7 Reasons You Need To Watch Louis CK’s New Series ‘Horace & Pete’

Over the weekend, Louis CK – aka the funniest man in North America, if not the world – suddenly transformed into the Beyonce of comedy by surprise releasing the first episode of a brand new show. Called Horace and Pete, it’s a slow-burning, brilliantly bleak comedy drama set in the titular 100 year old Irish bar in Brooklyn. He’ll be releasing one episode a week – with the next coming this Saturday (Feb 7) – and it’s available exclusively via CK’s own website, where he usually posts $5 downloads of his standup specials. Here are 7 totally compelling reasons why you need it in your life.

The cast is killer

Alongside star Louis CK – who is also directing, writing and producing the show – Horace and Pete has attracted some serious star power, in the shape of Steve Buscemi, Edie Falco, Rebecca Hall, Alan Alda, Jessica Lange and Saturday Night Live’s Aidy Bryant, who all play a selection of barflys and family members populating the run-down, old-timey New York bar. The bar itself is basically a little like Cheers if Norm decided to go deep on chats about presidential candidate selection with random passing hipsters and Carla called Hillary Clinton a cunt.

It’s bracingly up to date


Filmed, and seemingly written, the week before its release, the show is chock full of references to contemporary events in American culture. So not only do we get nods to this coming weekend’s Super Bowl in episode one, but there are also mention of the Iowa Caucus, deliberations on the audacity of Donald Trump, and the aforementioned casual c-bombing of Mrs Clinton by the double Academy Award winning Jessica Lange.

It’s wonderfully theatrical

What sets Horace and Pete apart from every other television show out there right now is its old school approach. More of a play than a sitcom, the staging is refreshingly old fashioned and the show runs in real time, as is seemingly shot live. Yet the occasional line fluff here and there, and subtle moments where certain actors come in and out of focus only makes you sit up and take more notice.

Paul Simon sings the theme song

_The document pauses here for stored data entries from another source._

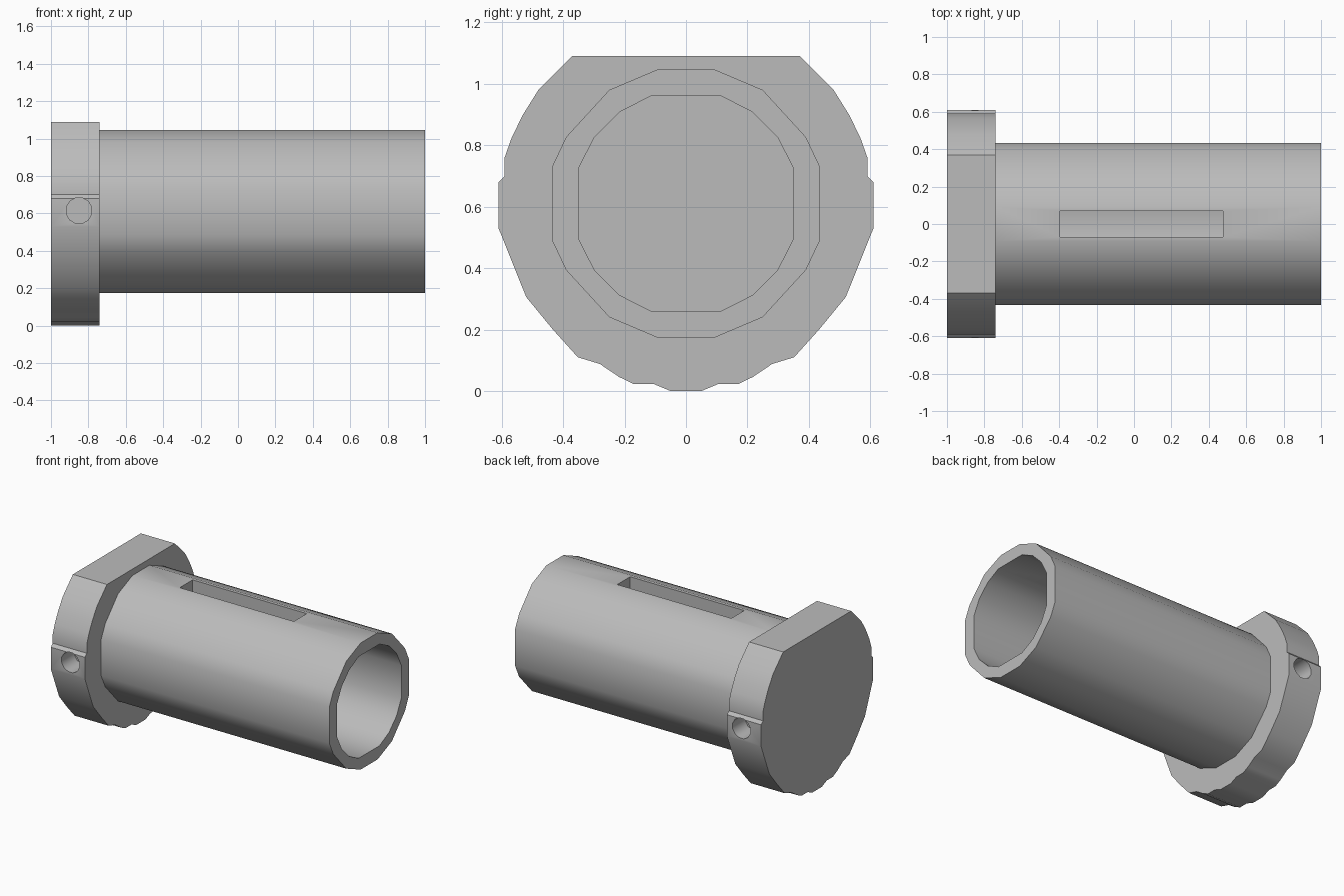
import bpy, bmesh, math

if "Cube" in bpy.data.objects:
    bpy.data.objects.remove(bpy.data.objects["Cube"], do_unlink=True)

AXIS_Z = 0.61
FLANGE_X = -0.74

steel = bpy.data.materials.new("grey steel")
steel.use_nodes = True
colour = (0.5, 0.5, 0.5, 1)
steel.diffuse_color = colour
steel.node_tree.nodes["Principled BSDF"].inputs["Base Color"].default_value = colour


def mirrored(half):
    """Close a right-hand half outline, listed top to bottom."""
    return half + [(-y, z) for y, z in reversed(half)]


def polar(points):
    """Turn (degrees, radius) pairs into outline points about the bore axis."""
    return [(r * math.cos(math.radians(a)), AXIS_Z + r * math.sin(math.radians(a)))
            for a, r in points]


def make_object(name, bm):
    bmesh.ops.recalc_face_normals(bm, faces=bm.faces)
    mesh = bpy.data.meshes.new(name)
    bm.to_mesh(mesh)
    bm.free()
    mesh.materials.append(steel)
    ob = bpy.data.objects.new(name, mesh)
    bpy.context.collection.objects.link(ob)
    return ob


def prism(name, outline, x0, x1):
    """Extrude an outline along the x axis."""
    bm = bmesh.new()
    face = bm.faces.new([bm.verts.new((x0, y, z)) for y, z in outline])
    result = bmesh.ops.extrude_face_region(bm, geom=[face])
    verts = [v for v in result["geom"] if isinstance(v, bmesh.types.BMVert)]
    bmesh.ops.translate(bm, verts=verts, vec=(x1 - x0, 0, 0))
    # Keep both end caps so the solid is closed
    if not face.is_valid or len(bm.faces) < len(outline) + 2:
        bmesh.ops.holes_fill(bm, edges=[e for e in bm.edges if e.is_boundary])
    return make_object(name, bm)


def cut(target, cutter):
    mod = target.modifiers.new("cut", "BOOLEAN")
    mod.operation = "DIFFERENCE"
    mod.solver = "EXACT"
    mod.object = cutter
    bpy.context.view_layer.objects.active = target
    bpy.ops.object.modifier_apply(modifier=mod.name)
    bpy.data.objects.remove(cutter, do_unlink=True)


# Flange: flat on top, faceted round the sides and bottom
flange = prism("flange", mirrored([
    (0.37, 1.09), (0.48, 0.98), (0.53, 0.90), (0.567, 0.825), (0.59, 0.76),
    (0.59, 0.70), (0.61, 0.68), (0.61, 0.53), (0.52, 0.306), (0.433, 0.20),
    (0.352, 0.11), (0.28, 0.088), (0.218, 0.046), (0.17, 0.023),
    (0.105, 0.023), (0.05, 0.0)]), -1, FLANGE_X)

# Blind screw holes on both sides of the flange
for side in (-1, 1):
    bm = bmesh.new()
    bmesh.ops.create_cone(bm, cap_ends=True, segments=12, radius1=0.07,
                          radius2=0.07, depth=0.3)
    hole = make_object("hole_cutter", bm)
    hole.rotation_euler.x = math.pi / 2
    hole.rotation_euler.y = math.radians(15)
    hole.location = (-0.85, side * 0.62, AXIS_Z + 0.005)
    hole.hide_render = True
    cut(flange, hole)

# Sleeve: outer barrel less the bore
upper = [(78, 0.446), (56, 0.446), (29, 0.446), (16, 0.451)]
sleeve = prism("sleeve", mirrored(polar(upper + [(-a, r) for a, r in reversed(upper)])),
               FLANGE_X, 1)
bore_angles = (72, 54, 36, 18, -18, -36, -54, -72)
bore = prism("bore_cutter", mirrored(polar([(a, 0.368) for a in bore_angles])),
             FLANGE_X - 0.1, 1.1)
bore.hide_render = True
cut(sleeve, bore)

# Long key slot through the top wall
slot = prism("slot_cutter", [(-0.07, 0.85), (0.07, 0.85), (0.07, 1.2), (-0.07, 1.2)],
             -0.395, 0.475)
slot.hide_render = True
cut(sleeve, slot)

# Smooth shading with crisp rims
for ob in (flange, sleeve):
    bpy.ops.object.select_all(action="DESELECT")
    ob.select_set(True)
    bpy.context.view_layer.objects.active = ob
    bpy.ops.object.shade_smooth_by_angle(angle=math.radians(40))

When one of the greatest living songwriters sings the theme tune to a new show, you know you’re onto a winner. A softly plucked Spanish guitar heralds the shows opening, before returning in the the intermission – yes there’s an intermission – while the full version runs as the credits roll. “Hell no/I can’t complain about my problems/I’m ok the way things are/I pull my stool up to the bar/at Horace and Pete’s,” sings the man who wrote ‘Graceland’. Sold.

It’s $5 – but you get what you pay for

Ok, so the first episode costs $5 (£3.43), but c’mon that’s less than a pint, and trust us, you’re going to get a lot more out of watching these people sip beer than you will do drinking it. “I charged five dollars because I need to recoup some of the cost in order for us to stay in production… Basically this is a hand-made, one guy paid for it version of a thing that is usually made by a giant corporation,” explains Louis, adding “money is shooting out of my asshole like your mother’s worst diarrhea.” Also, post-episode one, the cost goes down, with episode two at $2 (£1.37), and then every following show at $3 (£2.06).

It’s value for money


And while we’re on it, this isn’t just some 25 minute, over-before-you’ve-finished-your-second-slice-of-Dominos telly. The first episode is a whopping 67 minutes long, which frankly edges it towards short film territory.

You have no idea what’ll come next

Louis CK has explained that his reason behind the surprise release of the show was that so viewers arrived at it with no preconceived notions of what it might be, without being bombarded by adverts, trailers and promotional campaigns for weeks or even months before broadcast. “As a writer, there’s always a weird feeing that as you unfold the story and reveal the characters and the tone, you always know that the audience will never get the benefit of seeing it the way you wrote it because they always know so much before they watch it,” explains CK. “And as a TV watcher I’m always delighted when I can see a thing without knowing anything about it because of the promotion.” So hell, forget you read any of this and get downloading Horace and Pete instead.